Lawrence Solomon: Tyranny of the north
Alberta passes draconian laws abolishing property rights
Venezuela’s dictator, Hugo Chavez, was in the news this week for brashly announcing an expropriation of the mineral rights of the citizens of his country. We don’t seize private property that way in our democracy.

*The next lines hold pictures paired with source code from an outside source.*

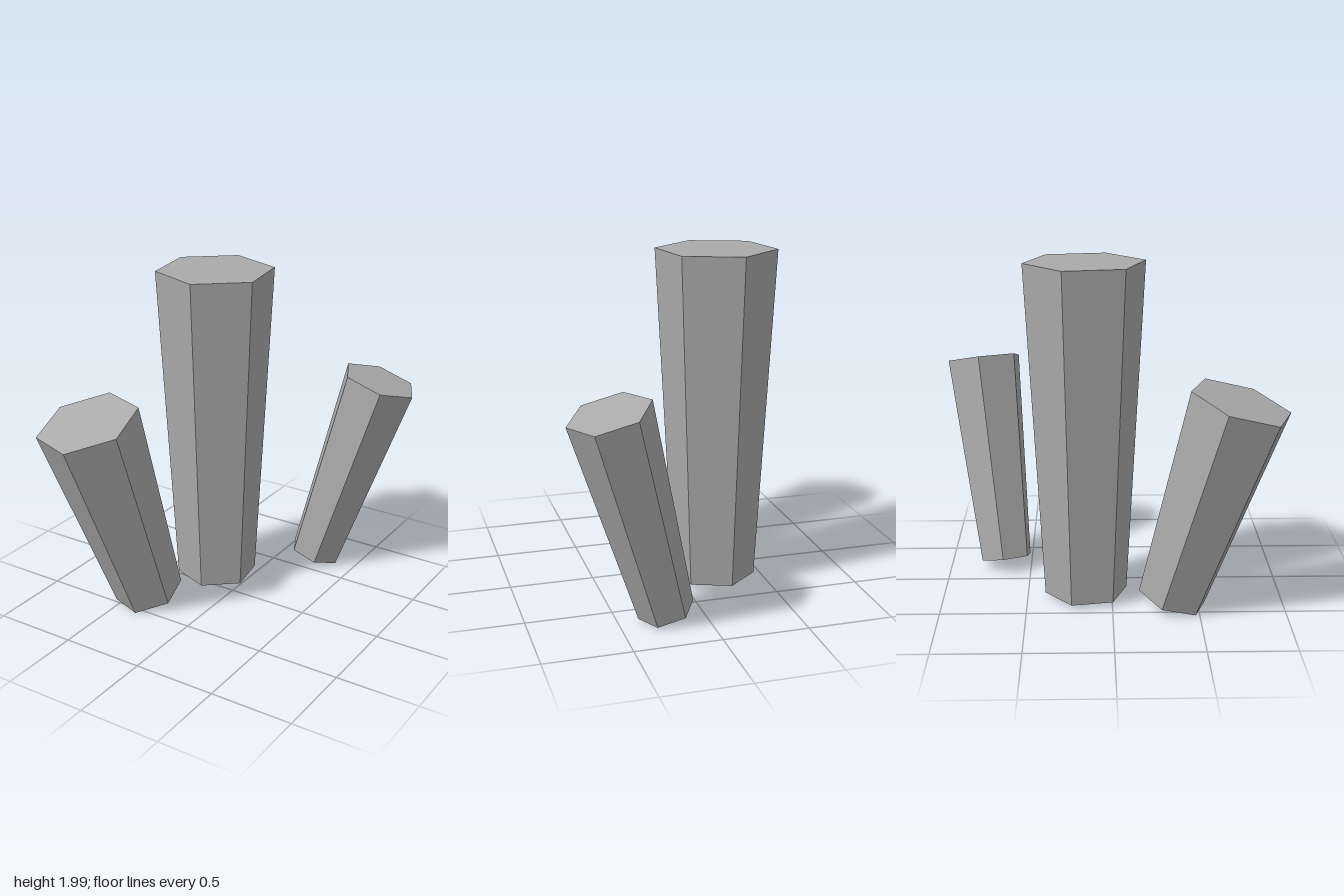
import * as THREE from 'three';

const stone = new THREE.MeshStandardMaterial({ color: 0xaaaaaa, flatShading: true, side: THREE.DoubleSide });
stone.name = 'grey stone';

// Six-sided shaft, open at the foot and capped on top, widening from bottom to top.
// 'corner' is the direction from the axis to one of its corners.
function shaft(name, bottom, top, bottomRadius, topRadius, corner) {
  const foot = new THREE.Vector3(...bottom);
  const axis = new THREE.Vector3(...top).sub(foot);
  const length = axis.length();
  axis.normalize();

  const profile = [
    new THREE.Vector2(bottomRadius, 0),
    new THREE.Vector2(topRadius, length),
    new THREE.Vector2(0, length),
  ];
  const mesh = new THREE.Mesh(new THREE.LatheGeometry(profile, 6), stone);
  mesh.name = name;

  // Lean the shaft along its axis and spin it to its corner direction
  const side = new THREE.Vector3().crossVectors(axis, new THREE.Vector3(...corner)).normalize();
  const front = new THREE.Vector3().crossVectors(side, axis);
  mesh.quaternion.setFromRotationMatrix(new THREE.Matrix4().makeBasis(side, axis, front));
  mesh.position.copy(foot);
  return mesh;
}

export function createModel() {
  const group = new THREE.Group();
  group.name = 'crystalCluster';
  group.add(
    shaft('tallCrystal', [-0.217, 0.028, -0.153], [-0.217, 2, -0.153], 0.245, 0.35, [0.058, 0, 0.345]),
    shaft('frontCrystal', [-0.39, 0.06, 0.35], [-0.517, 1.27, 0.708], 0.207, 0.3, [0.057, -0.08, 0.282]),
    shaft('backCrystal', [0.225, 0.058, -0.655], [0.565, 1.27, -0.79], 0.163, 0.237, [0.105, -0.005, 0.21]),
  );
  return group;
}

We seize it silently and in plain sight, as seen in the province of Alberta, which so deftly passed stealth legislation two years ago that most Albertans are only now discovering the government’s audacious takeover of their property rights.
The stealth occurred through a suite of four cleverly worded laws passed under the radar in 2009 and 2010. Their effect is to place all economic power in the hands of Cabinet, usurping the role of the legislature and negating the role of the courts.
“These laws — which have just been used to tear up some two dozen oil sands leases — are without precedent in either Canada or the Western democracies,” states Keith Wilson, an Edmonton-area lawyer who recognized their implication a year ago and has been criss-crossing the province ever since to argue for their repeal. “The Alberta Cabinet can do virtually anything it now wants to do — it can tear up any contract that it had made without any recourse by the party on the other side. That contract could be a farmer’s water licence or grazing lease, a real estate company’s development rights, a forest company or a mining company lease, anything.” (Financial Post)